A long time ago, one of my first jobs out of college was working as managing editor of the American Prospect, which had just launched with support from a handful of foundations and major donors.
Among my responsibilities was helping oversee the direct mail campaigns to enlist subscribers, and soon enough, TAP had some revenue flowing in from its readers. But neither these subscriptions nor advertising income ever amounted to enough revenue for fully powering the magazine. Instead, the Prospect has remained heavily dependent on donors.
That’s also the case for many other magazines of ideas and opinion, which is hardly news to anyone who has hung around this world. Now, a new study offers a better sense of how much funding has been flowing to this media niche in recent years.
The report, "Funding the News," by the Shorenstein Center on Media, Politics, and Public Policy and Northeastern University, focuses mainly on the largest flows of foundation funding for media, documenting support to public radio and national news nonprofits like ProPublica. But it also looks at funding for 25 magazines and journals over a six-year period, between 2010 and 2015, which totaled $80.7 million.
The results only offer a partial look at philanthropic support for these publications, since the study just tracks foundation funding. But the numbers are still illuminating for anyone who’s ever wondered how outfits like Harper’s and Mother Jones stay in business, much less the New Criterion.
Harper’s pulled in the most foundation money during the period analyzed, $23.7 million, with all of that coming from the Roderick MacArthur Foundation. The namesake of this foundation was the only son of John D. MacArthur, who left the bulk of his fortune to endow the big MacArthur Foundation in Chicago. But some wealth also went to the foundation bearing his son’s name, an entity which was sometimes known as “little Mac.”
Roderick died in 1984. His son Rick is a journalist and author—and also president of Harper’s, which explains how the magazine has survived over the years.
Second on the list of top grant recipients is Education Week, which raised $14.4 million from foundations. We’ve written before about this funding, which has mostly come from major grantmakers working on K-12. It’s problematic that the top magazine covering the education world is supported by funders like the Gates Foundation that have a specific agenda.
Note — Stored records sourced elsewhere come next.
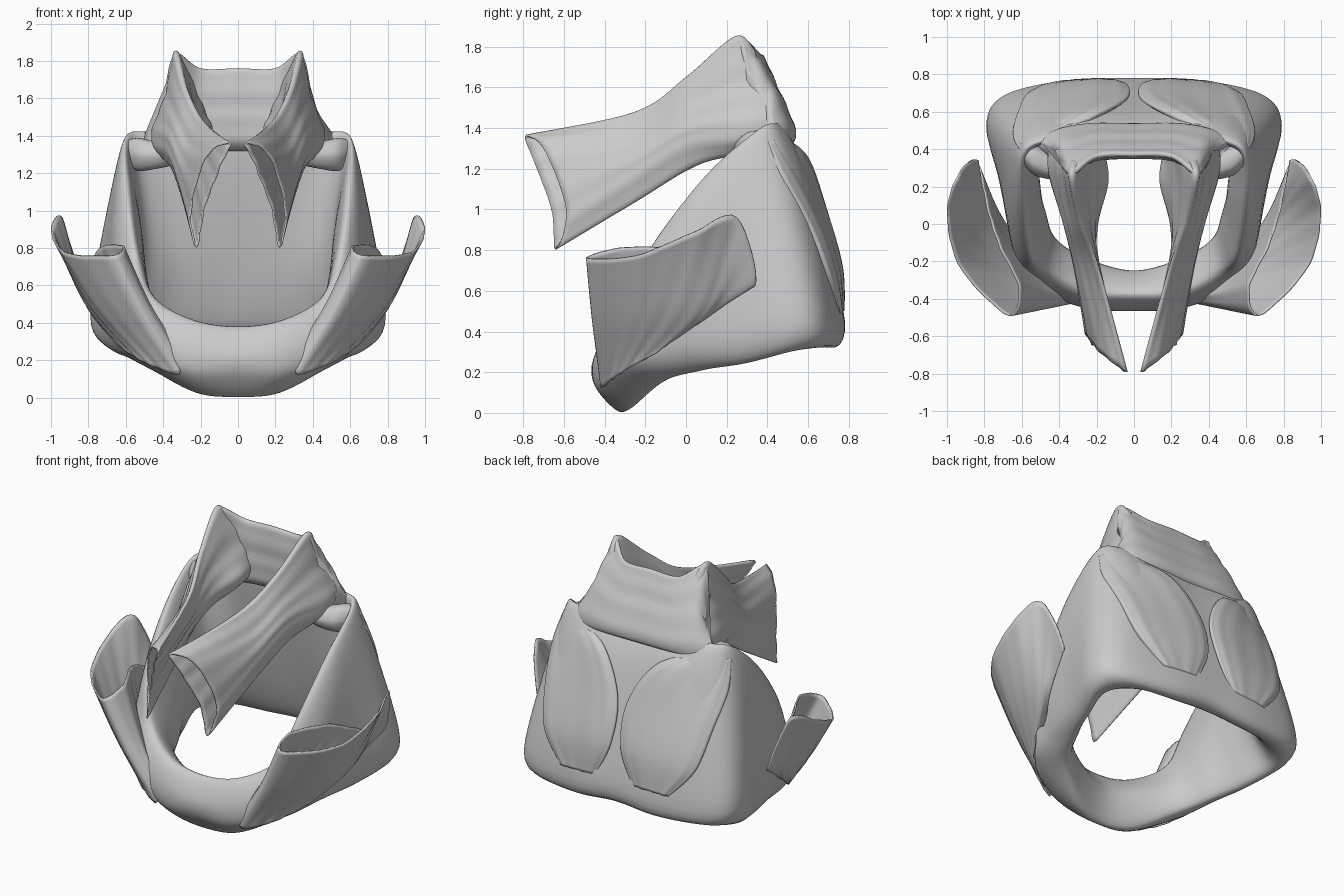
import bpy, bmesh, math
from mathutils import Vector


def spline(pts, n, closed):
    """Catmull-Rom curve through pts, n steps per span."""
    m, out = len(pts), []
    get = lambda i: pts[i % m] if closed else pts[max(0, min(m - 1, i))]
    for i in range(m if closed else m - 1):
        a, b, c, d = (get(i + k) for k in (-1, 0, 1, 2))
        for s in range(n):
            t = s / n
            out.append(0.5 * (2 * b + (c - a) * t + (2 * a - 5 * b + 4 * c - d) * t * t
                              + (3 * b - a - 3 * c + d) * t ** 3))
    if not closed:
        out.append(pts[-1].copy())
    return out


def loft(name, sections, ring=False, caps=(False, False), n=8, fibre=0.0, flip=False):
    """Smooth skin through closed loops; ring=True joins the last loop to the first."""
    sx = -1 if flip else 1
    loops = [[Vector((p[0] * sx, p[1], p[2])) for p in s] for s in sections]
    loops = [spline(l, n, True) for l in loops]
    cols = [spline([l[j] for l in loops], n, ring) for j in range(len(loops[0]))]
    nu, nv = len(cols[0]), len(cols)
    bm = bmesh.new()
    g = [[bm.verts.new(cols[j][i]) for j in range(nv)] for i in range(nu)]
    for i in range(nu if ring else nu - 1):
        for j in range(nv):
            bm.faces.new((g[i][j], g[(i + 1) % nu][j],
                          g[(i + 1) % nu][(j + 1) % nv], g[i][(j + 1) % nv]))
    if caps[0]:
        bm.faces.new(g[0])
    if caps[1]:
        bm.faces.new(g[-1])
    bmesh.ops.recalc_face_normals(bm, faces=bm.faces)
    bm.normal_update()
    # muscle fibres: faint ripples running along the loft
    if fibre:
        offs = [(v, v.normal * fibre * (math.sin(j * 1.5) + 0.5 * math.sin(j * 0.7 + i * 0.05)))
                for i, row in enumerate(g) for j, v in enumerate(row)]
        for v, o in offs:
            v.co += o
    me = bpy.data.meshes.new(name)
    bm.to_mesh(me)
    bm.free()
    for p in me.polygons:
        p.use_smooth = True
    ob = bpy.data.objects.new(name, me)
    bpy.context.collection.objects.link(ob)
    return ob


def pair(name, sections, wall=0.0, **kw):
    for side, flip in (("right", False), ("left", True)):
        ob = loft(f"{name}_{side}", sections, flip=flip, **kw)
        if wall:
            m = ob.modifiers.new("wall", "SOLIDIFY")
            m.thickness = wall


def mirror_x(s):
    return [(-p[0], p[1], p[2]) for p in s]


# Signet-shaped ring: half the stations front to back
# each is bottom, outer low, outer high, top, inner
half = [
    [(0, -.31, .005), (0, -.44, .12), (0, -.46, .25), (0, -.37, .38), (0, -.25, .2)],
    [(.22, -.26, .03), (.28, -.42, .13), (.3, -.43, .3), (.25, -.35, .42), (.22, -.2, .25)],
    [(.45, -.1, .16), (.55, -.28, .23), (.57, -.3, .42), (.46, -.25, .55), (.41, -.1, .35)],
    [(.55, .1, .22), (.64, -.05, .31), (.65, -.11, .68), (.54, -.17, .8), (.47, .05, .5)],
    [(.61, .3, .27), (.72, .25, .37), (.67, .13, 1.0), (.58, .1, 1.15), (.5, .2, .7)],
    [(.64, .5, .33), (.79, .53, .44), (.65, .41, 1.22), (.58, .35, 1.36), (.5, .4, .75)],
    [(.48, .62, .36), (.69, .69, .43), (.53, .55, 1.2), (.48, .43, 1.4), (.36, .5, .75)],
    [(.22, .66, .36), (.35, .77, .43), (.3, .59, 1.2), (.25, .43, 1.39), (.18, .53, .75)],
    [(0, .66, .37), (0, .78, .46), (0, .58, 1.2), (0, .43, 1.38), (0, .54, .75)],
]
loft("ring_cartilage", half + [mirror_x(s) for s in half[-2:0:-1]], ring=True)

# Flared open side muscles rising from the ring front
wing = [
    [(.31, -.42, .13), (.44, -.37, .16), (.56, -.28, .22), (.67, -.12, .31),
     (.62, -.1, .36), (.52, -.23, .35), (.43, -.32, .35), (.35, -.39, .3)],
    [(.52, -.46, .45), (.71, -.3, .46), (.81, -.09, .5), (.82, .1, .52),
     (.74, .1, .47), (.68, -.05, .54), (.59, -.2, .56), (.48, -.37, .52)],
    [(.67, -.49, .76), (.92, -.25, .77), (1.0, .03, .88), (.95, .25, .96),
     (.84, .34, .62), (.78, .1, .73), (.72, -.1, .81), (.61, -.34, .81)],
]
pair("flared_side_muscle", wing, wall=.01, fibre=.002)

# Hollow forward bands, open at the front end
band = [
    [(.04, -.79, 1.36), (.17, -.7, 1.3), (.26, -.59, 1.0),
     (.22, -.64, .80), (.18, -.66, 1.0), (.10, -.74, 1.22)],
    [(.19, -.25, 1.48), (.27, -.25, 1.35), (.32, -.25, 1.2),
     (.28, -.25, 1.03), (.22, -.25, 1.2), (.18, -.25, 1.35)],
    [(.28, 0, 1.65), (.34, 0, 1.5), (.38, 0, 1.35),
     (.33, .03, 1.2), (.2, 0, 1.33), (.22, 0, 1.5)],
    [(.33, .24, 1.85), (.39, .25, 1.6), (.46, .27, 1.38),
     (.35, .22, 1.26), (.14, .22, 1.4), (.22, .22, 1.58)],
    [(.31, .33, 1.79), (.39, .39, 1.6), (.46, .4, 1.4),
     (.35, .4, 1.3), (.16, .36, 1.4), (.2, .36, 1.6)],
]
pair("forward_band", band, caps=(False, True), wall=.01, fibre=.003)

# Upper back wall bridging the two peaks
wall_half = [
    [(0, .37, 1.76), (0, .46, 1.58), (0, .54, 1.35), (0, .38, 1.34), (0, .35, 1.55)],
    [(.2, .36, 1.76), (.2, .46, 1.58), (.24, .54, 1.35), (.22, .37, 1.33), (.2, .34, 1.55)],
    [(.33, .27, 1.84), (.36, .42, 1.62), (.42, .51, 1.35), (.4, .36, 1.28), (.31, .31, 1.6)],
    [(.38, .3, 1.68), (.43, .4, 1.52), (.54, .44, 1.35), (.5, .36, 1.26), (.41, .32, 1.42)],
]
loft("upper_back_wall", [mirror_x(s) for s in wall_half[:0:-1]] + wall_half,
     caps=(True, True), fibre=.003)

# Short side processes linking the peaks to the ring shoulders
def disc(x, y, z, r):
    return [(x, y + r * math.cos(a), z + r * math.sin(a))
            for a in (k * math.pi / 3 for k in range(6))]

pair("shoulder_process", [disc(.3, .32, 1.34, .09), disc(.42, .31, 1.3, .075),
                          disc(.53, .35, 1.3, .09), disc(.59, .39, 1.31, .07)],
     caps=(True, True))

# Fan-shaped pads on the back plate, narrowing to the shoulders
def strip(a, b, t):
    a, b = Vector(a), Vector(b)
    out = Vector((.15, 1, .25)).normalized() * t
    q = (b - a) * .2
    return [a, a + q + out, b - q + out, b, b - q - out, a + q - out]

pair("back_fan_muscle", [
    strip((.48, .45, 1.36), (.62, .4, 1.33), .03),
    strip((.2, .58, 1.26), (.65, .48, 1.15), .04),
    strip((.04, .67, 1.0), (.62, .6, .93), .04),
    strip((.04, .745, .72), (.56, .7, .68), .035),
    strip((.14, .765, .5), (.4, .755, .49), .015)],
     caps=(True, True), fibre=.002)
On the other hand, there aren’t a lot of other viable revenue models for publications like this besides taking interested money—while putting in place policies to ensure editorial independence. A newer media site on the K-12 journalism scene, The 74, is not included in the Shorenstein study. But it’s received substantial support from some of the top funders of charter schools and education reform groups.
Mainly, though, the magazines that win philanthropic support are focused on ideas and opinion, and attract donors who share their worldview.
Mother Jones has been a top beneficiary of philanthropic support, getting $6.5 million between 2010 and 2015. As a leader in progressive muckraking journalism, the magazine is a regular recipient of gifts from donors on the left. For example, last year, the tech entrepreneur Rob Glaser made a $250,000 grant to support a Mother Jones investigation of the Trump-Russia connection. Between 2013 and 2015, the magazine reported over $20 million in charitable contributions—a reminder that the Shorenstein study only documents some of the philanthropic dollars that have lately flowed to nonprofit media. More than many publications, Mother Jones has cultivated a substantial base of small donors, and as with other liberal organizations, such support surged after the 2016 election.
Two other progressive media organizations, The Nation Institute and the American Prospect, also rank high on the study’s list of top recipients of foundation funding, pulling in $5.5 million and $4.1 million in grants respectively. Again, these numbers don’t convey the full scope of charitable gifts to these entities. That’s also true regarding another publication on the opposite side of political spectrum: the National Review. While the Shorenstein study lists just $266,060 in foundation support over a six-year period, tax records for the National Review Institute show over $13 million in charitable contributions between 2013 and 2015 alone.
Other ideologically aligned magazines that are largely kept afloat by philanthropy include: the New Criterion, the American Spectator, In These Times, Boston Review, Reason Magazine, and Democracy. Meanwhile, other publications—like the New Republic and the Atlantic—have often been run at a loss by their owners.
The funding levels in this world tend to be pretty small compared to top nonprofits. But magazines can have a big impact by helping promote ideas and also through investigative journalism. Funders have long recognized that, and so the money to this influential niche keeps flowing.